Work to complete: What lines below include the string "rings"? Pick them out and copy them.

#### Extracted records

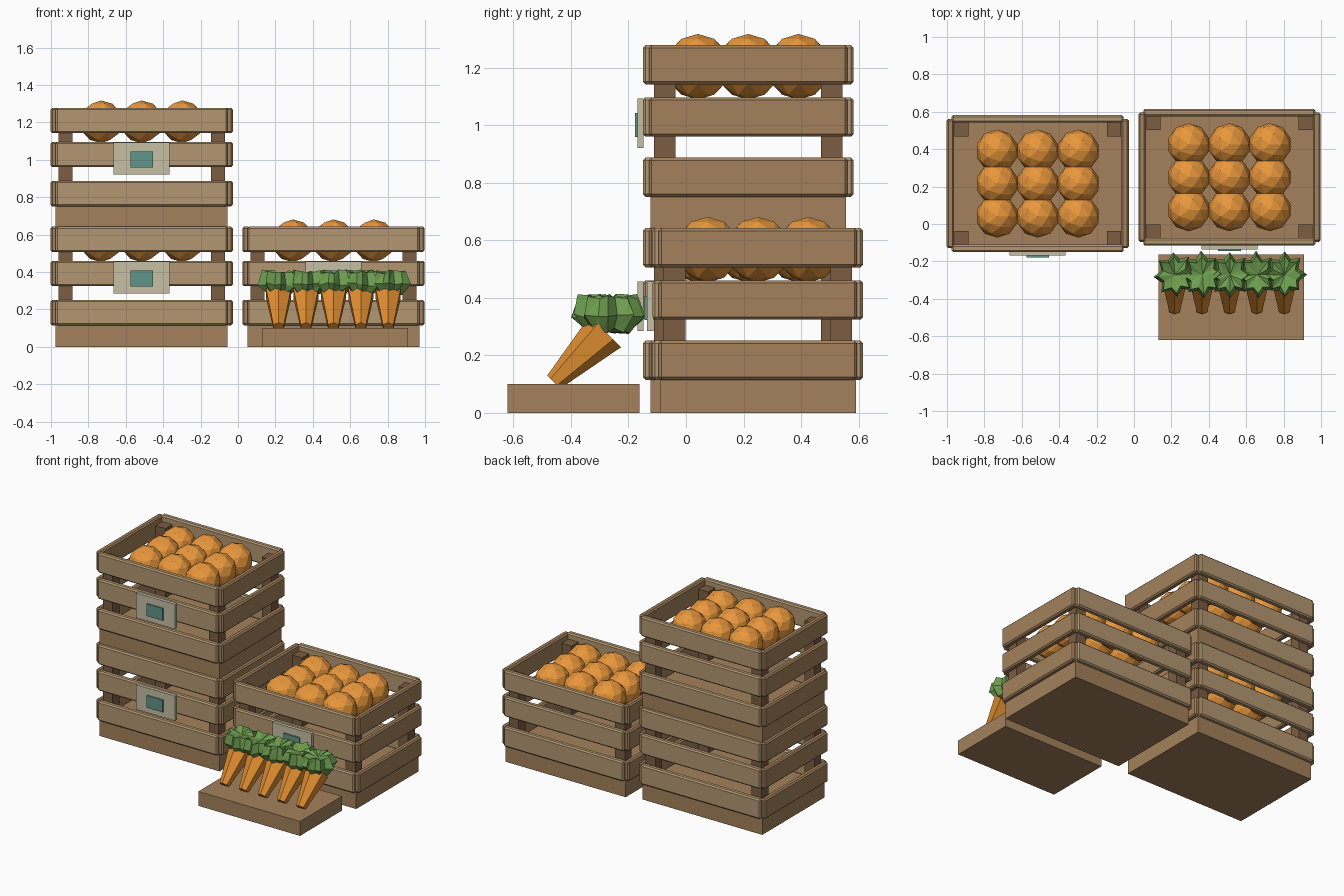
import bpy, bmesh, random
from math import sin, cos, pi
from mathutils import Vector, Matrix

if "Cube" in bpy.data.objects:
    bpy.data.objects.remove(bpy.data.objects["Cube"])

random.seed(4)


def material(name, rgb):
    m = bpy.data.materials.new(name)
    m.diffuse_color = (*rgb, 1)
    m.use_nodes = True
    m.node_tree.nodes["Principled BSDF"].inputs["Base Color"].default_value = m.diffuse_color
    return m


WOOD = material("wood", (0.37, 0.22, 0.105))
PALE = material("pale_wood", (0.45, 0.31, 0.165))
DARK = material("dark_wood", (0.2, 0.11, 0.055))
LABEL = material("label_card", (0.57, 0.52, 0.37))
TEAL = material("teal", (0.115, 0.3, 0.25))
ORANGE = material("orange_peel", (0.81, 0.31, 0.045))
CARROT = material("carrot_skin", (0.75, 0.27, 0.03))
GREEN = material("leaf_green", (0.16, 0.35, 0.08))


def finish(name, bm, mat):
    bmesh.ops.recalc_face_normals(bm, faces=bm.faces[:])
    me = bpy.data.meshes.new(name)
    bm.to_mesh(me)
    bm.free()
    me.materials.append(mat)
    ob = bpy.data.objects.new(name, me)
    bpy.context.collection.objects.link(ob)
    return ob


def box(name, centre, size, mat, bevel=0):
    bm = bmesh.new()
    bmesh.ops.create_cube(bm, size=1, matrix=Matrix.Translation(centre) @ Matrix.Diagonal((*size, 1)))
    ob = finish(name, bm, mat)
    if bevel:
        mod = ob.modifiers.new("bevel", 'BEVEL')
        mod.width, mod.segments = bevel, 1
    return ob


def crate(cx, cy, z):
    # floor block
    box("crate_base", (cx, cy, z + 0.06), (0.92, 0.68, 0.12), WOOD)
    # corner posts
    for sx in (-1, 1):
        for sy in (-1, 1):
            box("crate_post", (cx + sx * 0.407, cy + sy * 0.29, z + 0.35), (0.075, 0.075, 0.5), DARK)
    # three rows of slats on four sides
    for h in (0.183, 0.392, 0.574):
        for s in (-1, 1):
            box("long_slat", (cx, cy + s * 0.346, z + h), (0.92, 0.04, 0.136), PALE, 0.009)
            box("side_slat", (cx + s * 0.467, cy, z + h), (0.04, 0.69, 0.136), WOOD, 0.009)
    # front label
    box("label_plate", (cx, cy - 0.374, z + 0.37), (0.3, 0.022, 0.172), LABEL)
    box("label_patch", (cx, cy - 0.388, z + 0.365), (0.122, 0.012, 0.084), TEAL)


def oranges(cx, cy, z):
    # three by three low-poly fruit
    for i in (-1, 0, 1):
        for j in (-1, 0, 1):
            bm = bmesh.new()
            bmesh.ops.create_icosphere(
                bm, subdivisions=2, radius=0.114,
                matrix=Matrix.Translation((cx + i * 0.217, cy + j * 0.175, z + 0.567)))
            finish("orange", bm, ORANGE)


for cx, cy, z in ((-0.515, 0.216, 0), (-0.515, 0.216, 0.636), (0.51, 0.25, 0)):
    crate(cx, cy, z)
    oranges(cx, cy, z)

# carrot display board
box("display_board", (0.52, -0.391, 0.05), (0.78, 0.458, 0.1), WOOD)


def carrot(x):
    # leaning tapered root
    tip, top = Vector((x, -0.46, 0.107)), Vector((x, -0.28, 0.283))
    axis = top - tip
    bm = bmesh.new()
    bmesh.ops.create_cone(
        bm, cap_ends=True, segments=6, radius1=0.032, radius2=0.077, depth=axis.length,
        matrix=Matrix.Translation((tip + top) / 2) @ axis.to_track_quat('Z', 'Y').to_matrix().to_4x4())
    finish("carrot_root", bm, CARROT)


def leaves(x):
    # crumpled star-shaped tuft: rings alternating between spikes and folds
    n, turn = 16, random.uniform(0, 0.4)
    bm = bmesh.new()
    rings = []
    for spike, fold, z in ((0.075, 0.06, -0.058), (0.125, 0.088, -0.012), (0.102, 0.07, 0.058)):
        ring = []
        for k in range(n):
            a = turn + 2 * pi * k / n
            r = (fold if k % 2 else spike) * random.uniform(0.93, 1.04)
            zz = z + random.uniform(-0.012, 0.012)
            ring.append(bm.verts.new((x + 0.93 * r * cos(a), -0.272 + r * sin(a), 0.344 + zz)))
        rings.append(ring)
    low = bm.verts.new((x, -0.272, 0.28))
    high = bm.verts.new((x, -0.272, 0.385))
    for k in range(n):
        m = (k + 1) % n
        for a, b in zip(rings, rings[1:]):
            bm.faces.new((a[k], a[m], b[m]))
            bm.faces.new((a[k], b[m], b[k]))
        bm.faces.new((low, rings[0][m], rings[0][k]))
        bm.faces.new((high, rings[-1][k], rings[-1][m]))
    finish("carrot_leaves", bm, GREEN)


for i in range(5):
    carrot(0.217 + i * 0.1465)
    leaves(0.22 + i * 0.1465)
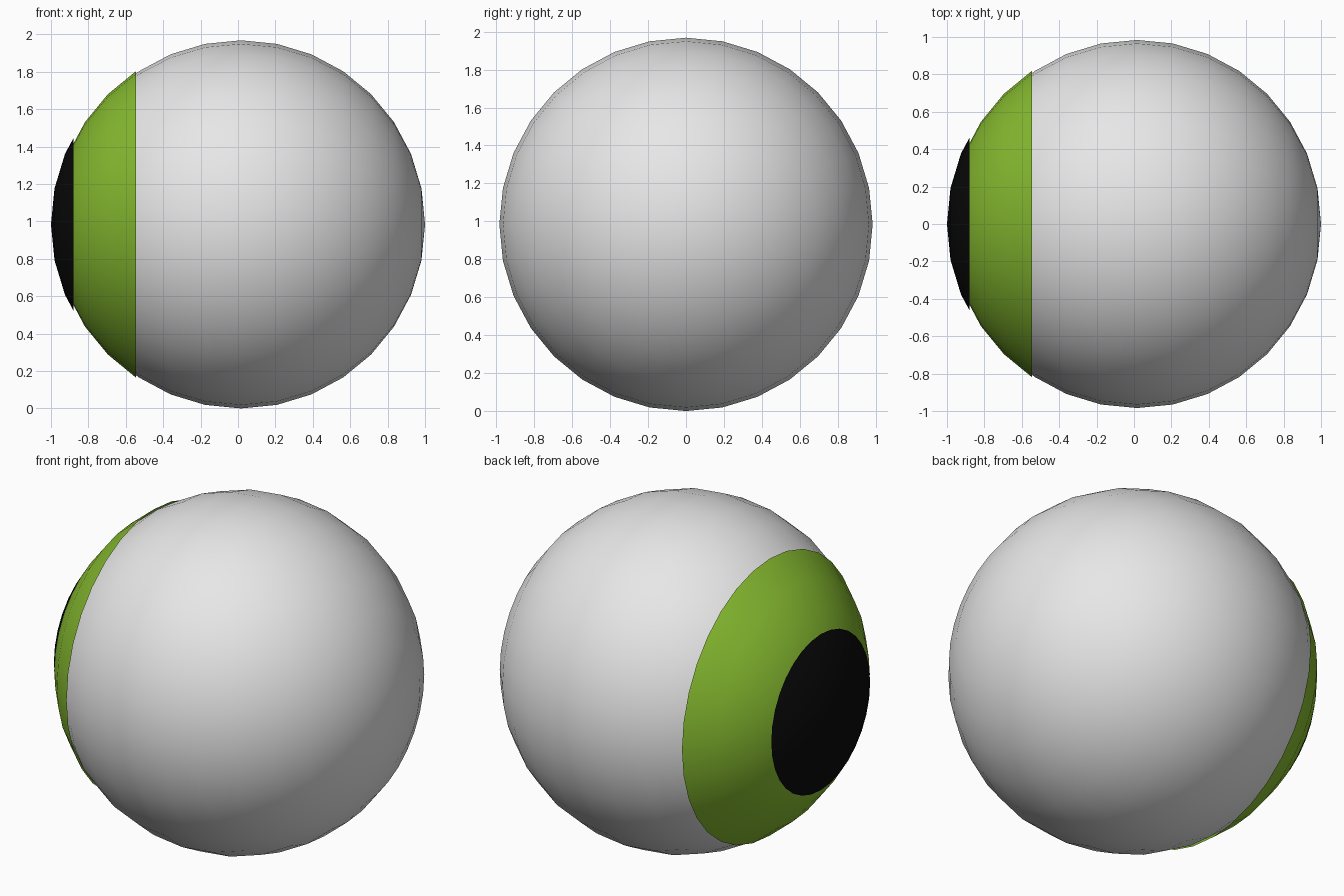
import bpy, bmesh, math
from mathutils import Matrix

if "Cube" in bpy.data.objects:
    bpy.data.objects.remove(bpy.data.objects["Cube"])

R = 0.984      # sphere radius
STEP = 0.016   # each layer sits a little further towards -x


def material(name, rgb):
    m = bpy.data.materials.new(name)
    m.diffuse_color = (*rgb, 1.0)
    m.use_nodes = True
    m.node_tree.nodes["Principled BSDF"].inputs["Base Color"].default_value = m.diffuse_color
    return m


def ball(name, mat, centre_x, cut_x=None):
    """Sphere with its poles along x; keeps only x < cut_x when given."""
    bm = bmesh.new()
    bmesh.ops.create_uvsphere(bm, u_segments=32, v_segments=16, radius=R)
    bm.transform(Matrix.Translation((centre_x, 0, R)) @ Matrix.Rotation(math.pi / 2, 4, 'Y'))
    if cut_x is not None:
        bmesh.ops.bisect_plane(bm, geom=bm.verts[:] + bm.edges[:] + bm.faces[:], dist=0.001,
                               plane_co=(cut_x, 0, 0), plane_no=(1, 0, 0), clear_outer=True)
    for f in bm.faces:
        f.smooth = True
    me = bpy.data.meshes.new(name)
    bm.to_mesh(me)
    bm.free()
    me.materials.append(mat)
    ob = bpy.data.objects.new(name, me)
    bpy.context.collection.objects.link(ob)
    return ob


# white of the eye
ball("eyeball", material("off white", (0.8, 0.8, 0.8)), STEP)
# iris cap, ending on a ring of the sphere
ball("iris", material("leaf green", (0.245, 0.51, 0.03)), 0.0, -R * math.cos(math.radians(56.25)))
# pupil cap
ball("pupil", material("black", (0.003, 0.003, 0.003)), -STEP, -0.88)
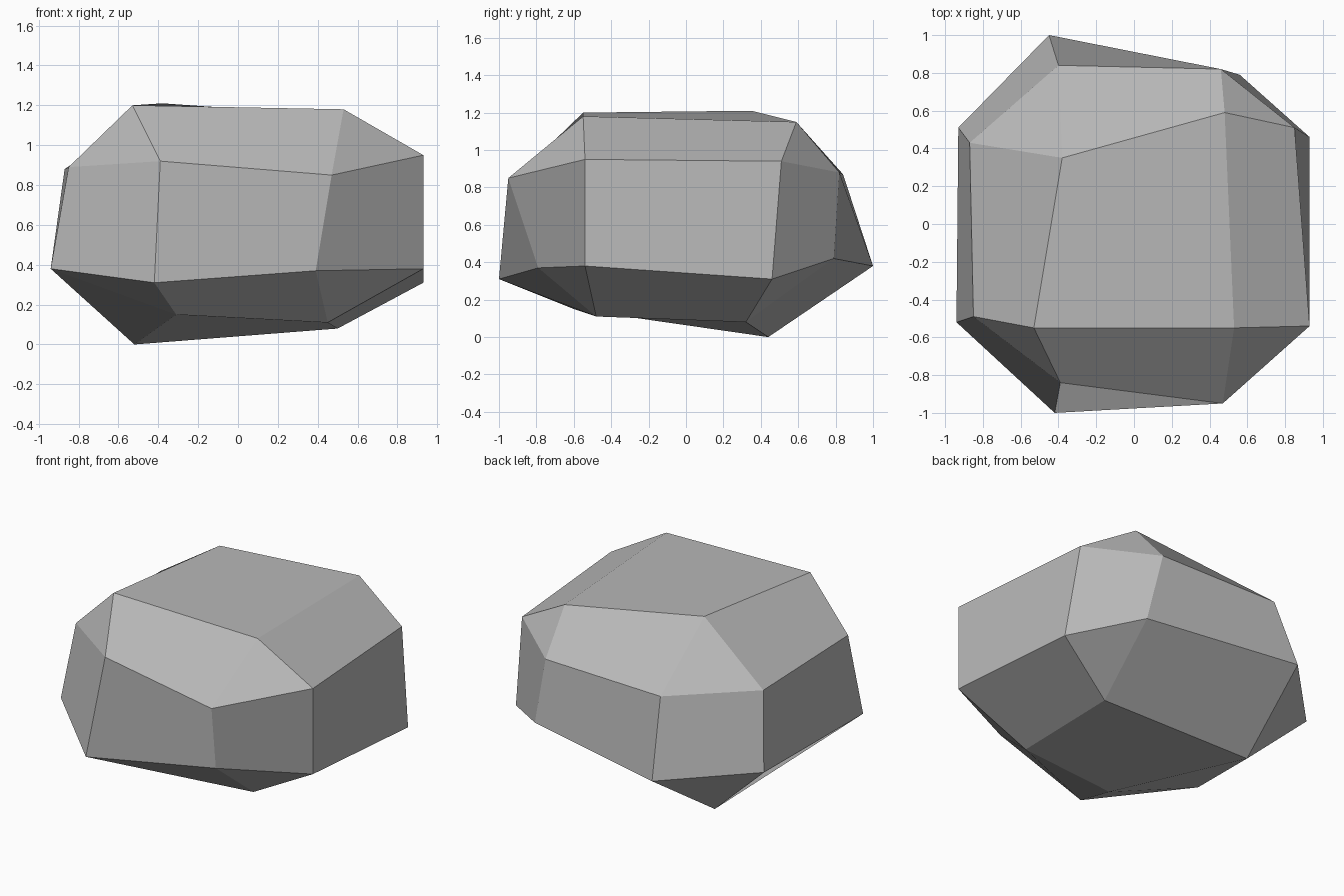
import bpy
import bmesh

cube = bpy.data.objects.get("Cube")
if cube:
    bpy.data.objects.remove(cube, do_unlink=True)

# Plain grey stone
stone = bpy.data.materials.new("grey_stone")
stone.use_nodes = True
grey = (0.48, 0.48, 0.48, 1)
stone.diffuse_color = grey
stone.node_tree.nodes["Principled BSDF"].inputs["Base Color"].default_value = grey

# The rock is a roughly chamfered block: six sides with four corners each,
# ordered by the signs (--, -+, +-, ++) of the two axes lying in the side
SIDES = {
    ("x", -1): [(-.94, -.52, .38), (-.85, -.49, .89), (-.93, .51, .38), (-.87, .43, .88)],
    ("x", 1): [(.93, -.54, .38), (.93, -.54, .95), (.93, .46, .31), (.85, .51, .94)],
    ("y", -1): [(-.42, -1, .31), (-.39, -.84, .92), (.39, -.79, .37), (.47, -.95, .85)],
    ("y", 1): [(-.45, 1, .38), (-.4, .84, .87), (.56, .79, .42), (.46, .82, .88)],
    ("z", -1): [(-.31, -.6, .15), (-.52, .44, 0), (.45, -.48, .11), (.5, .32, .08)],
    ("z", 1): [(-.53, -.55, 1.2), (-.38, .35, 1.21), (.53, -.55, 1.18), (.48, .59, 1.15)],
}
AXES = "xyz"
SIGNS = (-1, 1)

bm = bmesh.new()
corner = {}
for (axis, side), points in SIDES.items():
    first, second = [a for a in AXES if a != axis]
    pairs = [(s, t) for s in SIGNS for t in SIGNS]
    for (s, t), point in zip(pairs, points):
        signs = {axis: side, first: s, second: t}
        corner[axis, signs["x"], signs["y"], signs["z"]] = bm.verts.new(point)


def vert(axis, **signs):
    return corner[axis, signs["x"], signs["y"], signs["z"]]


for axis in AXES:
    first, second = [a for a in AXES if a != axis]
    for s in SIGNS:
        # Large side
        loop = [(-1, -1), (1, -1), (1, 1), (-1, 1)]
        bm.faces.new([vert(axis, **{axis: s, first: p, second: q}) for p, q in loop])
        # Chamfer strips running along this axis
        for t in SIGNS:
            edge = {first: s, second: t}
            bm.faces.new([
                vert(first, **edge, **{axis: -1}),
                vert(first, **edge, **{axis: 1}),
                vert(second, **edge, **{axis: 1}),
                vert(second, **edge, **{axis: -1}),
            ])

# Triangular corner cuts
for x in SIGNS:
    for y in SIGNS:
        for z in SIGNS:
            bm.faces.new([vert(a, x=x, y=y, z=z) for a in AXES])

bmesh.ops.recalc_face_normals(bm, faces=bm.faces)
mesh = bpy.data.meshes.new("rock")
bm.to_mesh(mesh)
bm.free()
mesh.materials.append(stone)
rock = bpy.data.objects.new("rock", mesh)
bpy.context.collection.objects.link(rock)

########

Solved problem:
    # crumpled star-shaped tuft: rings alternating between spikes and folds
    rings = []
        rings.append(ring)
        for a, b in zip(rings, rings[1:]):
        bm.faces.new((low, rings[0][m], rings[0][k]))
        bm.faces.new((high, rings[-1][k], rings[-1][m]))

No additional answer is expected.